Ana leaned over the counter to squint at the menu. It seemed the new, improved Freddy Fazbear’s Pizzeria offered exactly four kinds of pizza—four cheese, pepperoni, meat lovers, and supreme. Chocolate or vanilla cupcakes baked fresh daily while supplies last. Birthday cakes must be ordered in advance. No outside food or drink. No special orders. No substitutions. Also no checks, although there was supposedly an ATM in the arcade.
Ana swung her flashlight around to see if it was still there, and froze as she discovered what squatted between the In and the Out halls: the puppet’s prize corner. Most of the shelves were empty, scavenged by brave looters over the years, but a few remained. Cheap plastic top hats. Child-sized bibs with Chica’s face on them, her happy smile made crazed and ghoulish by grime and time. Paper pirate hats and eyepatches in either pink or black. Rotted-cloth bunny ears in fake-Bonnie blue. And below them all, wrapped in a dull red ribbon, the puppet’s box.
Ana moved past Mike, circling the prize counter as much as she could, seeking and ultimately not finding any way for a person to get in, apart from climbing over the counter. So she did.
Mike didn’t try to stop her, didn’t say anything at all. He watched, his light fixed on her while hers stayed fixed on that giant gift-box, now greyed and grimed. The lid was closed and at one point, it seemed to have been nailed shut all the way around the top, but the nails had been pulled and there was a splintered place where a lockplate had been chipped out. When she lifted the lid and peered over the edge of the box’s high side, she could see the puppet’s spring-loaded seat, the spring rusted into tight coils, but no marionette.
“Feel better?” Mike asked.
She did, a little.

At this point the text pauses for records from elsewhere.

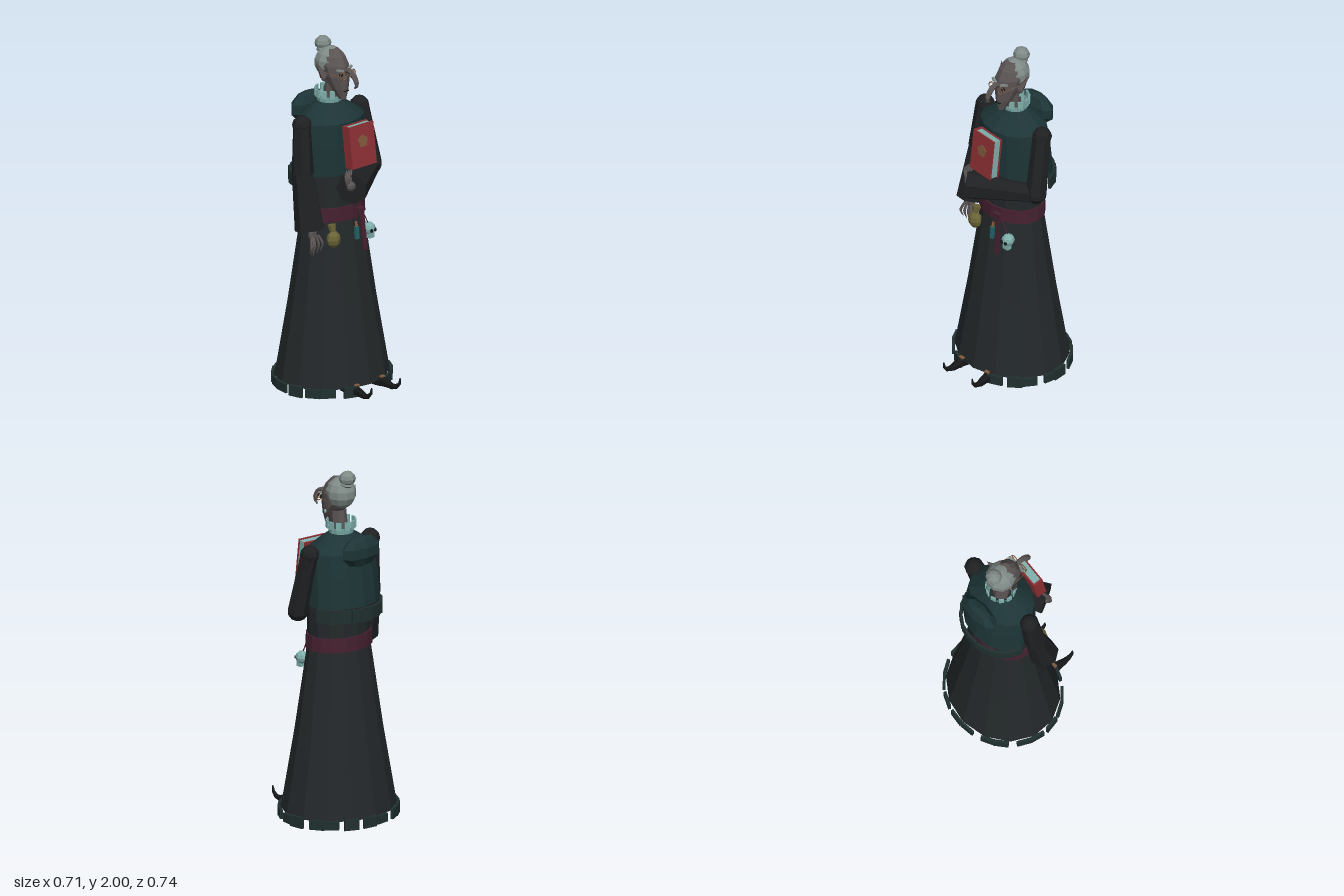
import * as THREE from 'three';

const mat = (color) => new THREE.MeshStandardMaterial({ color, flatShading: true, side: THREE.DoubleSide });
const M = {
  robe: mat(0x23282a), sleeve: mat(0x1e2022), mantle: mat(0x1d3436), trim: mat(0x20302f),
  belt: mat(0x45202f), book: mat(0x8e3034), pale: mat(0x7fb0ac), skin: mat(0x5a5453),
  hair: mat(0x7f8a87), dark: mat(0x151617), gold: mat(0x6b6538), copper: mat(0x80573c), vial: mat(0x1f5f62),
};
const V = (x, y, z) => new THREE.Vector3(x, y, z);
const UP = V(0, 1, 0);

export function createModel() {
  const root = new THREE.Group();

  function add(name, geo, m, pos = [0, 0, 0], rot = [0, 0, 0], scale = [1, 1, 1], parent = root) {
    const mesh = new THREE.Mesh(geo, m);
    mesh.name = name;
    mesh.position.set(...pos);
    mesh.rotation.set(...rot);
    mesh.scale.set(...scale);
    parent.add(mesh);
    return mesh;
  }
  const box = (name, size, m, pos, rot, parent) =>
    add(name, new THREE.BoxGeometry(...size), m, pos, rot, [1, 1, 1], parent);
  const ball = (name, r, m, pos, w = 8, h = 6) =>
    add(name, new THREE.SphereGeometry(1, w, h), m, pos, [0, 0, 0], r);

  // Stacked elliptical rings [y, centreZ, radiusX, radiusZ], listed from top to bottom
  function loft(name, rings, n, m, open = false) {
    const k = rings.length - 1;
    const g = new THREE.CylinderGeometry(1, 1, 1, n, k, open);
    const p = g.attributes.position;
    for (let i = 0; i < p.count; i++) {
      const [y, cz, rx, rz] = rings[Math.round((0.5 - p.getY(i)) * k)];
      p.setXYZ(i, p.getX(i) * rx, y, cz + p.getZ(i) * rz);
    }
    g.computeVertexNormals();
    return add(name, g, m);
  }

  // Tapered rod from a to b
  function rod(name, a, b, ra, rb, n, m, open = false) {
    const A = V(...a), B = V(...b), d = B.clone().sub(A);
    const mesh = add(name, new THREE.CylinderGeometry(rb, ra, d.length(), n, 1, open), m);
    mesh.position.copy(A).add(B).multiplyScalar(0.5);
    mesh.quaternion.setFromUnitVectors(UP, d.normalize());
    return mesh;
  }

  // Tube along points whose radius follows a list of widths
  function taper(name, pts, radii, n, m) {
    const steps = 8, curve = new THREE.CatmullRomCurve3(pts.map((q) => V(...q)));
    const g = new THREE.TubeGeometry(curve, steps, 1, n);
    const p = g.attributes.position, c = V(), v = V();
    for (let i = 0; i < p.count; i++) {
      const t = Math.floor(i / (n + 1)) / steps, f = t * (radii.length - 1);
      const j = Math.min(Math.floor(f), radii.length - 2);
      const r = radii[j] + (radii[j + 1] - radii[j]) * (f - j);
      curve.getPointAt(t, c);
      v.fromBufferAttribute(p, i).sub(c).multiplyScalar(r).add(c);
      p.setXYZ(i, v.x, v.y, v.z);
    }
    g.computeVertexNormals();
    return add(name, g, m);
  }

  // Robe, belt and shoulder mantle
  loft('robe', [[1.5, -0.05, 0.18, 0.14], [1.2, -0.05, 0.195, 0.15], [1.0, -0.05, 0.19, 0.15],
    [0.5, -0.05, 0.26, 0.225], [0.05, -0.05, 0.335, 0.3]], 14, M.robe);
  loft('belt', [[1.065, -0.05, 0.2, 0.16], [0.985, -0.05, 0.205, 0.163]], 16, M.belt);
  loft('mantle', [[1.64, -0.07, 0.07, 0.065], [1.61, -0.065, 0.12, 0.1], [1.55, -0.06, 0.205, 0.16],
    [1.42, -0.07, 0.218, 0.17], [1.25, -0.08, 0.225, 0.18]], 14, M.mantle, true);
  ball('hood', [0.14, 0.09, 0.058], M.mantle, [0, 1.565, -0.23], 8, 5);

  // Separate patches along the hem and the back edge of the mantle
  function patches(name, count, from, to, rx, rz, cz, y, w, h) {
    for (let i = 0; i < count; i++) {
      const a = from + (to - from) * (i + 0.5) / count + 0.05 * Math.sin(i * 2.7);
      const yaw = Math.atan2(Math.sin(a) * rz, Math.cos(a) * rx);
      box(name, [w, h + 0.008 * Math.sin(i * 1.9), 0.016], M.trim,
        [rx * Math.sin(a), y, cz + rz * Math.cos(a)], [0, yaw, 0]);
    }
  }
  patches('hemPatch', 18, 0.3, Math.PI * 2 - 0.3, 0.342, 0.308, -0.05, 0.033, 0.085, 0.056);
  patches('mantlePatch', 9, 1.8, Math.PI * 2 - 1.8, 0.222, 0.197, -0.08, 1.21, 0.078, 0.074);

  // Hanging right arm with clawed hand
  ball('rightShoulder', [0.055, 0.055, 0.055], M.sleeve, [-0.225, 1.55, -0.06]);
  rod('rightUpperSleeve', [-0.225, 1.56, -0.06], [-0.245, 1.27, -0.035], 0.052, 0.062, 7, M.sleeve);
  rod('rightLowerSleeve', [-0.245, 1.28, -0.035], [-0.248, 0.965, 0.025], 0.06, 0.085, 7, M.sleeve);
  ball('rightPalm', [0.032, 0.04, 0.02], M.skin, [-0.24, 0.94, 0.035], 6, 5);
  for (let i = 0; i < 5; i++) {
    const s = (i - 2) / 2, z = 0.04 + 0.015 * Math.abs(s);
    taper('rightFinger', [[-0.24 + s * 0.025, 0.93, z], [-0.24 + s * 0.045, 0.875, z + 0.015],
      [-0.24 + s * 0.04, 0.81 + 0.025 * Math.abs(s), z]], [0.008, 0.008, 0.002], 5, M.skin);
  }

  // Left arm bent across the body
  ball('leftShoulder', [0.055, 0.055, 0.055], M.sleeve, [0.225, 1.55, -0.06]);
  rod('leftUpperSleeve', [0.225, 1.56, -0.06], [0.25, 1.215, 0.01], 0.052, 0.06, 7, M.sleeve);
  ball('leftElbow', [0.06, 0.06, 0.06], M.sleeve, [0.25, 1.215, 0.01], 7, 5);
  rod('leftForearmSleeve', [0.25, 1.215, 0.01], [-0.09, 1.2, 0.19], 0.052, 0.09, 7, M.sleeve);
  ball('leftPalm', [0.03, 0.03, 0.025], M.skin, [-0.095, 1.22, 0.19], 6, 5);
  for (let i = 0; i < 4; i++) {
    const x = -0.12 + i * 0.014;
    taper('leftFinger', [[x, 1.225, 0.19], [x - 0.012, 1.275, 0.185], [x + 0.012, 1.31, 0.17]],
      [0.008, 0.008, 0.003], 5, M.skin);
  }

  // Book with pages and a pentagon clasp
  const book = new THREE.Group();
  book.name = 'book';
  book.position.set(0.005, 1.43, 0.157);
  book.rotation.set(-0.12, -0.08, 0);
  root.add(book);
  for (const z of [-0.026, 0.026]) box('cover', [0.175, 0.24, 0.009], M.book, [0, 0, z], [0, 0, 0], book);
  box('spine', [0.01, 0.24, 0.05], M.book, [-0.083, 0, 0], [0, 0, 0], book);
  box('pages', [0.158, 0.228, 0.044], M.pale, [0.004, 0, 0], [0, 0, 0], book);
  add('clasp', new THREE.CylinderGeometry(0.038, 0.038, 0.006, 5), M.copper,
    [0, 0.025, 0.032], [Math.PI / 2, Math.PI, 0], [1, 1, 1], book);

  // Flared collar with standing tabs
  loft('collar', [[1.675, -0.07, 0.078, 0.073], [1.6, -0.07, 0.062, 0.06]], 12, M.pale, true);
  for (let i = 0; i < 10; i++) {
    const a = 0.55 + i * (Math.PI * 2 - 1.1) / 9;
    box('collarTab', [0.03, 0.045, 0.008], M.pale,
      [0.083 * Math.sin(a), 1.69, -0.07 + 0.077 * Math.cos(a)], [0, a, 0]);
  }
  rod('neck', [0, 1.6, -0.065], [0, 1.76, -0.045], 0.045, 0.045, 8, M.skin);

  // Head, hair and bun
  loft('head', [[1.945, -0.045, 0.03, 0.04], [1.91, -0.05, 0.064, 0.08], [1.86, -0.045, 0.08, 0.1],
    [1.8, -0.025, 0.07, 0.09], [1.73, 0.005, 0.046, 0.058], [1.67, 0.03, 0.018, 0.024]], 10, M.skin);
  ball('hair', [0.086, 0.09, 0.089], M.hair, [0, 1.863, -0.066], 10, 7);
  ball('bun', [0.048, 0.042, 0.046], M.hair, [0, 1.958, -0.12]);
  add('bunBand', new THREE.TorusGeometry(0.034, 0.01, 5, 8), M.hair, [0, 1.928, -0.112], [Math.PI / 2 - 0.3, 0, 0]);

  // Long hooked nose and mouth
  taper('nose', [[0, 1.83, 0.045], [0, 1.845, 0.085], [0, 1.815, 0.125], [0, 1.77, 0.142], [0, 1.752, 0.125]],
    [0.014, 0.015, 0.017, 0.014, 0.004], 6, M.skin);
  box('mouth', [0.035, 0.005, 0.01], M.dark, [0, 1.72, 0.06]);

  for (const s of [-1, 1]) {
    const side = s > 0 ? 'left' : 'right';
    // Eyes, brows, spectacles, ears and earrings
    ball(side + 'Eye', [0.014, 0.01, 0.01], M.dark, [s * 0.035, 1.82, 0.055], 6, 5);
    box(side + 'Brow', [0.045, 0.01, 0.014], M.hair, [s * 0.037, 1.845, 0.05], [0, s * 0.3, s * 0.25]);
    add(side + 'Lens', new THREE.TorusGeometry(0.024, 0.003, 4, 10), M.copper, [s * 0.036, 1.818, 0.072]);
    rod(side + 'Temple', [s * 0.06, 1.82, 0.072], [s * 0.076, 1.825, -0.03], 0.002, 0.002, 4, M.copper);
    const ear = rod(side + 'Ear', [s * 0.074, 1.8, -0.04], [s * 0.108, 1.885, -0.07], 0.022, 0.001, 5, M.skin);
    ear.scale.z = 1.1;
    ball(side + 'EarLobe', [0.012, 0.024, 0.018], M.skin, [s * 0.076, 1.795, -0.04], 6, 5);
    ball(side + 'Earring', [0.008, 0.012, 0.008], M.pale, [s * 0.083, 1.765, -0.03], 5, 4);

    // Shoes with curled toes and a buckle
    taper(side + 'Shoe', [[s * 0.1, 0.035, 0.14], [s * 0.105, 0.033, 0.25], [s * 0.11, 0.022, 0.32],
      [s * 0.112, 0.045, 0.358], [s * 0.112, 0.083, 0.366]], [0.035, 0.034, 0.024, 0.014, 0.004], 6, M.dark);
    box(side + 'Buckle', [0.03, 0.008, 0.018], M.copper, [s * 0.1, 0.066, 0.24], [0.15, 0, 0]);
  }

  // Pouch, vial, belt strap and small skull hanging from the belt
  ball('pouch', [0.043, 0.05, 0.036], M.gold, [-0.14, 0.897, 0.1]);
  rod('pouchNeck', [-0.14, 0.935, 0.095], [-0.14, 0.98, 0.085], 0.016, 0.026, 7, M.gold);
  rod('vial', [0.02, 0.865, 0.125], [0.02, 0.935, 0.12], 0.016, 0.016, 6, M.vial);
  rod('vialNeck', [0.02, 0.935, 0.12], [0.02, 0.965, 0.115], 0.009, 0.007, 6, M.copper);
  rod('vialCord', [0.02, 0.96, 0.115], [0.03, 1.03, 0.11], 0.003, 0.003, 4, M.belt);
  box('beltKnot', [0.05, 0.036, 0.03], M.belt, [0.052, 1.02, 0.112]);
  box('beltStrap', [0.03, 0.22, 0.01], M.belt, [0.065, 0.9, 0.128], [-0.1, 0, 0.05]);
  rod('skullCord', [0.07, 1.02, 0.11], [0.128, 0.92, 0.105], 0.004, 0.004, 4, M.belt);
  ball('skull', [0.036, 0.036, 0.038], M.pale, [0.13, 0.895, 0.108]);
  box('skullJaw', [0.038, 0.03, 0.032], M.pale, [0.13, 0.857, 0.116]);
  for (const s of [-1, 1]) ball('skullSocket', [0.011, 0.011, 0.008], M.dark, [0.13 + s * 0.014, 0.89, 0.142], 6, 4);
  return root;
}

No, tell the truth and shame the Devil, a lot.
He didn’t press her for an answer, just waited for her to climb back over the counter before he turned his flashlight out over the dining area.
It was immediately apparent they were not the first ever to invade Fazbear’s after its doors closed for the last time. Vandals had been busy here over the years, but they hadn’t done near as much damage as Ana would have expected. Oh, the roof had collapsed. The entire middle of the dining area was a forest of rotten support beams and wires, with real trees sprouted up among them where stray seeds had taken root, some of them as thick as her wrist. Graffiti covered the peeling walls and moss covered the graffiti. Generations of plant growth had sprouted, seeded and died across the floor, leaving behind a desolate landscape of brown stalks and thorns tangled up with chipped tiles.
But for all that, Ana’s eyes could still see it the way it was back then. She could see three rows of lunchroom tables lined with party hats in the center of this huge room, see dozens of excited faces turned toward the show stage as the curtain went up and the lights came on and there was Freddy and the Fazbear Band.
Ana managed to take her eyes from the stage, but couldn’t seem to stop looking around. So much was similar to ‘her’ Fazbear’s, in color and style if not in actual layout, that she kept trying to bring the two into alignment, kept expecting to hear those heavy footfalls and grinding gears, maybe see Freddy’s eyes light up in the dark hall and hear the Toreador March start playing.